What to work on
Once the pictures are removed, restate the listing word for word.

================================

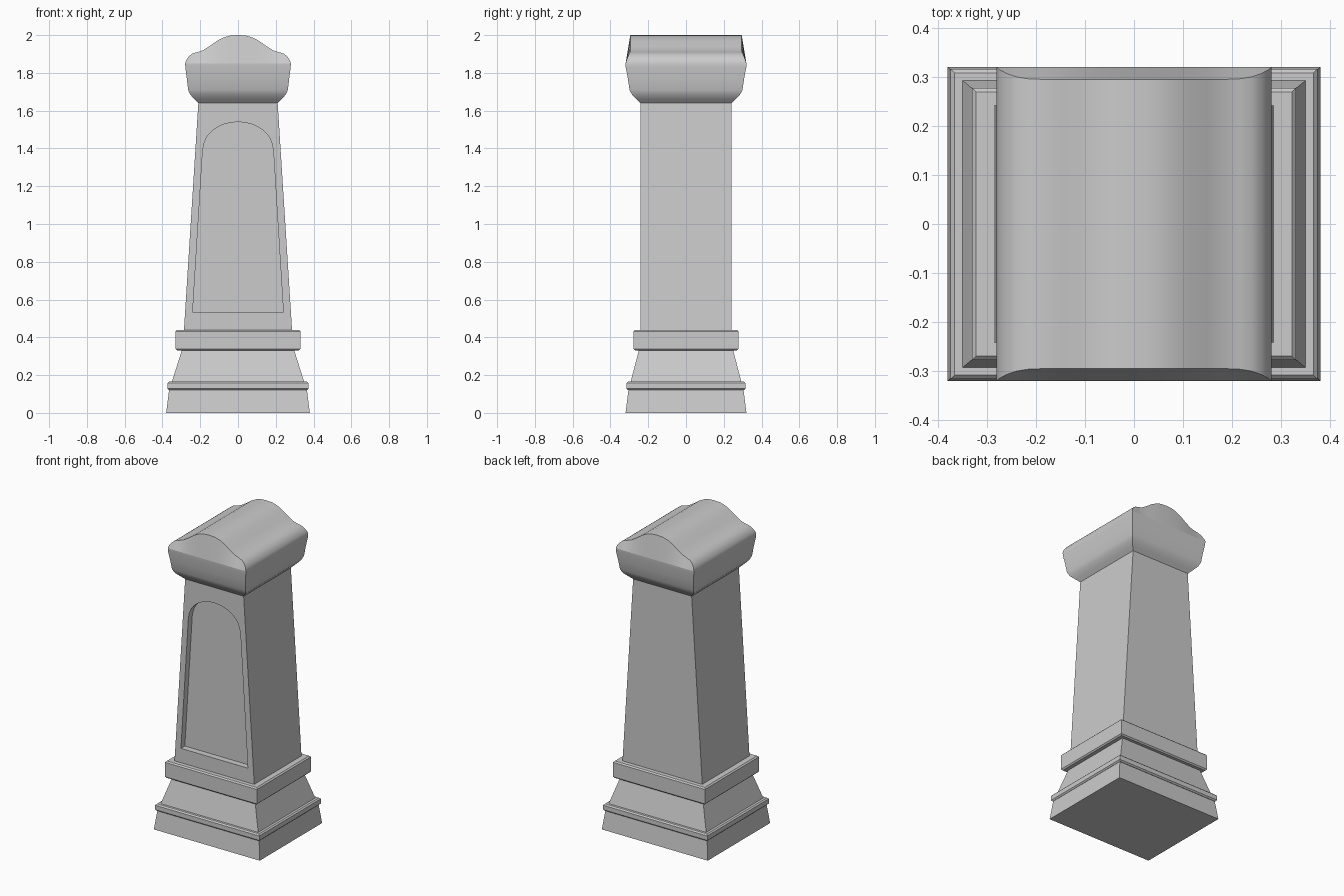
import bpy, bmesh, math

if "Cube" in bpy.data.objects:
    bpy.data.objects.remove(bpy.data.objects["Cube"])


def make_object(name, bm, smooth=False):
    bmesh.ops.remove_doubles(bm, verts=bm.verts, dist=1e-5)
    bmesh.ops.recalc_face_normals(bm, faces=bm.faces)
    mesh = bpy.data.meshes.new(name)
    bm.to_mesh(mesh)
    bm.free()
    obj = bpy.data.objects.new(name, mesh)
    bpy.context.collection.objects.link(obj)
    bpy.ops.object.select_all(action='DESELECT')
    obj.select_set(True)
    bpy.context.view_layer.objects.active = obj
    if smooth:
        bpy.ops.object.shade_smooth_by_angle(angle=math.radians(35))
    return obj


def loft(bm, levels, cap_top=True):
    """Stack rectangular rings given as (z, half_x, half_y)."""
    rings = [[bm.verts.new((sx * hx, sy * hy, z))
              for sx, sy in ((-1, -1), (1, -1), (1, 1), (-1, 1))]
             for z, hx, hy in levels]
    for a, b in zip(rings, rings[1:]):
        for i in range(4):
            j = (i + 1) % 4
            bm.faces.new((a[i], a[j], b[j], b[i]))
    bm.faces.new(rings[0][::-1])
    if cap_top:
        bm.faces.new(rings[-1])


def block(name, levels):
    bm = bmesh.new()
    loft(bm, levels)
    return make_object(name, bm)


def band(name, z0, z1, hx, hy, c=0.008):
    return block(name, [(z0, hx - c, hy - c), (z0 + c, hx, hy),
                        (z1 - c, hx, hy), (z1, hx - c, hy - c)])


# Stepped base
block("plinth", [(0, 0.38, 0.32), (0.12, 0.365, 0.305)])
band("lower_band", 0.12, 0.165, 0.374, 0.316)
block("sloped_base", [(0.165, 0.35, 0.293), (0.33, 0.298, 0.25)])
band("upper_band", 0.33, 0.44, 0.33, 0.277)

# Tapering shaft, with an arched panel sunk into the front
shaft = block("shaft", [(0.44, 0.286, 0.242), (1.64, 0.21, 0.242)])
half = [(0.24, 0.533), (0.187, 1.39)]
half += [(0.183 * math.cos(t), 1.40 + 0.14 * math.sin(t))
         for t in (math.radians(90 * i / 8) for i in range(1, 8))]
outline = half + [(0, 1.54)] + [(-x, z) for x, z in reversed(half)]
bm = bmesh.new()
front = [bm.verts.new((x, -0.30, z)) for x, z in outline]
back = [bm.verts.new((x, -0.202, z)) for x, z in outline]
bm.faces.new(front)
bm.faces.new(back[::-1])
for i in range(len(front)):
    j = (i + 1) % len(front)
    bm.faces.new((front[i], back[i], back[j], front[j]))
cutter = make_object("panel_cutter", bm)
cutter.hide_render = True
cut = shaft.modifiers.new("panel", 'BOOLEAN')
cut.operation = 'DIFFERENCE'
cut.solver = 'EXACT'
cut.object = cutter
bpy.context.view_layer.objects.active = shaft
bpy.ops.object.modifier_apply(modifier=cut.name)
bpy.data.objects.remove(cutter)

# Cap: flared underside, wavy ridge on top, ends leaning inwards
bm = bmesh.new()
rim = 1.85
loft(bm, [(1.64, 0.21, 0.242), (1.66, 0.23, 0.262), (1.685, 0.253, 0.286),
          (1.71, 0.264, 0.299), (1.77, 0.271, 0.308), (1.83, 0.279, 0.319),
          (rim, 0.28, 0.32)], cap_top=False)
half = [(0.28, rim, 0.32), (0.275, 1.867, 0.315), (0.26, 1.888, 0.307),
        (0.24, 1.903, 0.30), (0.215, 1.91, 0.296), (0.185, 1.92, 0.295),
        (0.15, 1.942, 0.295), (0.11, 1.97, 0.295), (0.075, 1.988, 0.295),
        (0.04, 1.998, 0.295)]
ridge = half + [(0, 2.0, 0.295)] + [(-x, z, y) for x, z, y in reversed(half)]
for (xa, za, ya), (xb, zb, yb) in zip(ridge, ridge[1:]):
    bm.faces.new([bm.verts.new(p) for p in
                  ((xa, -ya, za), (xa, ya, za), (xb, yb, zb), (xb, -yb, zb))])
    for s in (-1, 1):
        pts = [(xa, s * ya, za), (xb, s * yb, zb),
               (xb, s * 0.32, rim), (xa, s * 0.32, rim)]
        pts = list(dict.fromkeys(pts))
        bm.faces.new([bm.verts.new(p) for p in pts])
make_object("cap", bm, smooth=True)
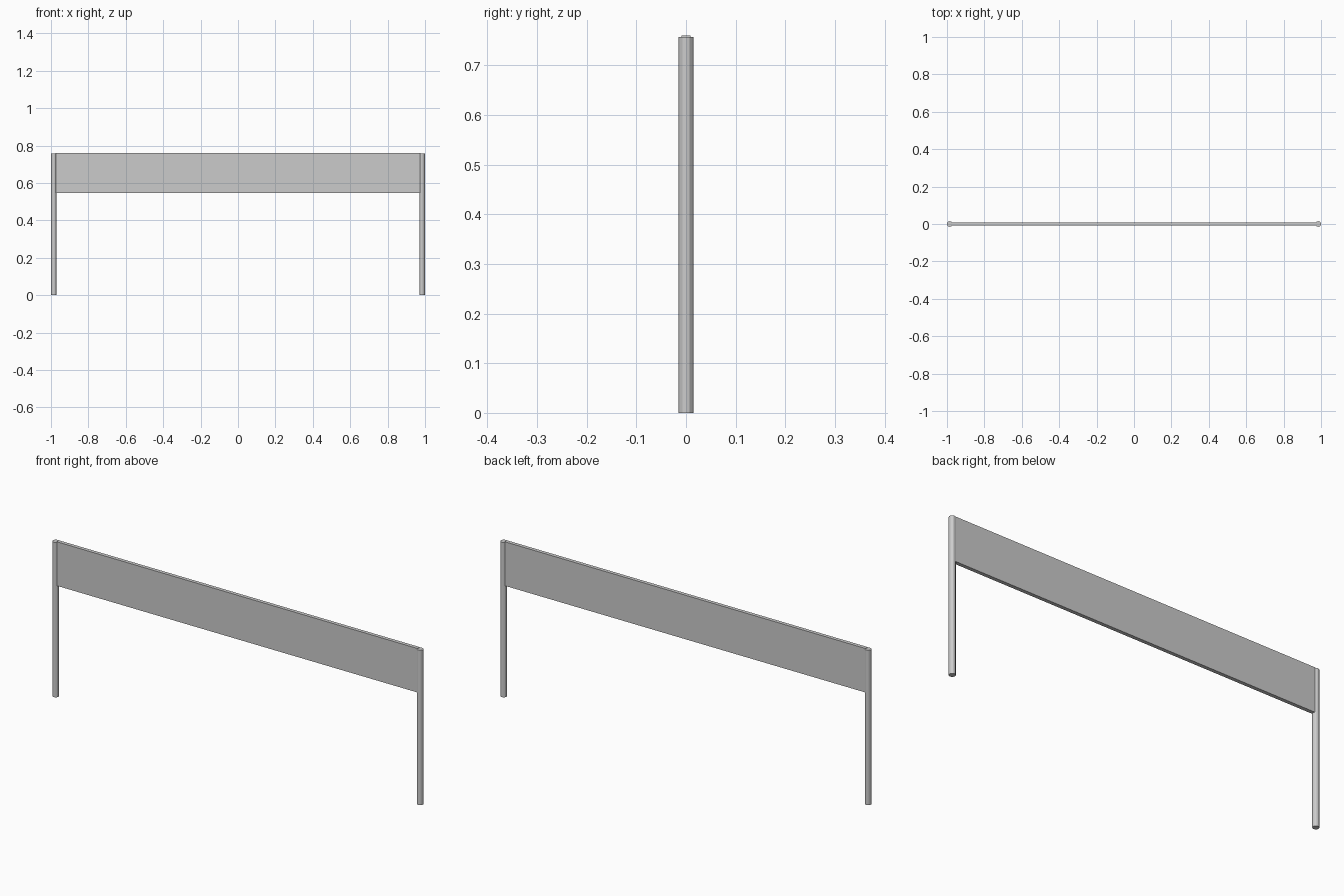
import bpy

if "Cube" in bpy.data.objects:
    bpy.data.objects.remove(bpy.data.objects["Cube"])

POST_R, POST_H, POST_X = 0.015, 0.757, 0.985
PANEL_BOTTOM, PANEL_TOP, PANEL_THICK = 0.545, 0.76, 0.018


def post(name, x):
    bpy.ops.mesh.primitive_cylinder_add(
        vertices=12, radius=POST_R, depth=POST_H, location=(x, 0, POST_H / 2))
    bpy.context.object.name = name


# Two upright round posts
post("left_post", -POST_X)
post("right_post", POST_X)

# Wide flat panel between the posts
bpy.ops.mesh.primitive_cube_add(
    size=1, location=(0, 0, (PANEL_BOTTOM + PANEL_TOP) / 2))
panel = bpy.context.object
panel.name = "panel"
panel.scale = (2 * (POST_X - 0.01), PANEL_THICK, PANEL_TOP - PANEL_BOTTOM)
bpy.ops.object.transform_apply(location=False, rotation=False, scale=True)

================================

Response area
import bpy, bmesh, math

if "Cube" in bpy.data.objects:
    bpy.data.objects.remove(bpy.data.objects["Cube"])


def make_object(name, bm, smooth=False):
    bmesh.ops.remove_doubles(bm, verts=bm.verts, dist=1e-5)
    bmesh.ops.recalc_face_normals(bm, faces=bm.faces)
    mesh = bpy.data.meshes.new(name)
    bm.to_mesh(mesh)
    bm.free()
    obj = bpy.data.objects.new(name, mesh)
    bpy.context.collection.objects.link(obj)
    bpy.ops.object.select_all(action='DESELECT')
    obj.select_set(True)
    bpy.context.view_layer.objects.active = obj
    if smooth:
        bpy.ops.object.shade_smooth_by_angle(angle=math.radians(35))
    return obj


def loft(bm, levels, cap_top=True):
    """Stack rectangular rings given as (z, half_x, half_y)."""
    rings = [[bm.verts.new((sx * hx, sy * hy, z))
              for sx, sy in ((-1, -1), (1, -1), (1, 1), (-1, 1))]
             for z, hx, hy in levels]
    for a, b in zip(rings, rings[1:]):
        for i in range(4):
            j = (i + 1) % 4
            bm.faces.new((a[i], a[j], b[j], b[i]))
    bm.faces.new(rings[0][::-1])
    if cap_top:
        bm.faces.new(rings[-1])


def block(name, levels):
    bm = bmesh.new()
    loft(bm, levels)
    return make_object(name, bm)


def band(name, z0, z1, hx, hy, c=0.008):
    return block(name, [(z0, hx - c, hy - c), (z0 + c, hx, hy),
                        (z1 - c, hx, hy), (z1, hx - c, hy - c)])


# Stepped base
block("plinth", [(0, 0.38, 0.32), (0.12, 0.365, 0.305)])
band("lower_band", 0.12, 0.165, 0.374, 0.316)
block("sloped_base", [(0.165, 0.35, 0.293), (0.33, 0.298, 0.25)])
band("upper_band", 0.33, 0.44, 0.33, 0.277)

# Tapering shaft, with an arched panel sunk into the front
shaft = block("shaft", [(0.44, 0.286, 0.242), (1.64, 0.21, 0.242)])
half = [(0.24, 0.533), (0.187, 1.39)]
half += [(0.183 * math.cos(t), 1.40 + 0.14 * math.sin(t))
         for t in (math.radians(90 * i / 8) for i in range(1, 8))]
outline = half + [(0, 1.54)] + [(-x, z) for x, z in reversed(half)]
bm = bmesh.new()
front = [bm.verts.new((x, -0.30, z)) for x, z in outline]
back = [bm.verts.new((x, -0.202, z)) for x, z in outline]
bm.faces.new(front)
bm.faces.new(back[::-1])
for i in range(len(front)):
    j = (i + 1) % len(front)
    bm.faces.new((front[i], back[i], back[j], front[j]))
cutter = make_object("panel_cutter", bm)
cutter.hide_render = True
cut = shaft.modifiers.new("panel", 'BOOLEAN')
cut.operation = 'DIFFERENCE'
cut.solver = 'EXACT'
cut.object = cutter
bpy.context.view_layer.objects.active = shaft
bpy.ops.object.modifier_apply(modifier=cut.name)
bpy.data.objects.remove(cutter)

# Cap: flared underside, wavy ridge on top, ends leaning inwards
bm = bmesh.new()
rim = 1.85
loft(bm, [(1.64, 0.21, 0.242), (1.66, 0.23, 0.262), (1.685, 0.253, 0.286),
          (1.71, 0.264, 0.299), (1.77, 0.271, 0.308), (1.83, 0.279, 0.319),
          (rim, 0.28, 0.32)], cap_top=False)
half = [(0.28, rim, 0.32), (0.275, 1.867, 0.315), (0.26, 1.888, 0.307),
        (0.24, 1.903, 0.30), (0.215, 1.91, 0.296), (0.185, 1.92, 0.295),
        (0.15, 1.942, 0.295), (0.11, 1.97, 0.295), (0.075, 1.988, 0.295),
        (0.04, 1.998, 0.295)]
ridge = half + [(0, 2.0, 0.295)] + [(-x, z, y) for x, z, y in reversed(half)]
for (xa, za, ya), (xb, zb, yb) in zip(ridge, ridge[1:]):
    bm.faces.new([bm.verts.new(p) for p in
                  ((xa, -ya, za), (xa, ya, za), (xb, yb, zb), (xb, -yb, zb))])
    for s in (-1, 1):
        pts = [(xa, s * ya, za), (xb, s * yb, zb),
               (xb, s * 0.32, rim), (xa, s * 0.32, rim)]
        pts = list(dict.fromkeys(pts))
        bm.faces.new([bm.verts.new(p) for p in pts])
make_object("cap", bm, smooth=True)
import bpy

if "Cube" in bpy.data.objects:
    bpy.data.objects.remove(bpy.data.objects["Cube"])

POST_R, POST_H, POST_X = 0.015, 0.757, 0.985
PANEL_BOTTOM, PANEL_TOP, PANEL_THICK = 0.545, 0.76, 0.018


def post(name, x):
    bpy.ops.mesh.primitive_cylinder_add(
        vertices=12, radius=POST_R, depth=POST_H, location=(x, 0, POST_H / 2))
    bpy.context.object.name = name


# Two upright round posts
post("left_post", -POST_X)
post("right_post", POST_X)

# Wide flat panel between the posts
bpy.ops.mesh.primitive_cube_add(
    size=1, location=(0, 0, (PANEL_BOTTOM + PANEL_TOP) / 2))
panel = bpy.context.object
panel.name = "panel"
panel.scale = (2 * (POST_X - 0.01), PANEL_THICK, PANEL_TOP - PANEL_BOTTOM)
bpy.ops.object.transform_apply(location=False, rotation=False, scale=True)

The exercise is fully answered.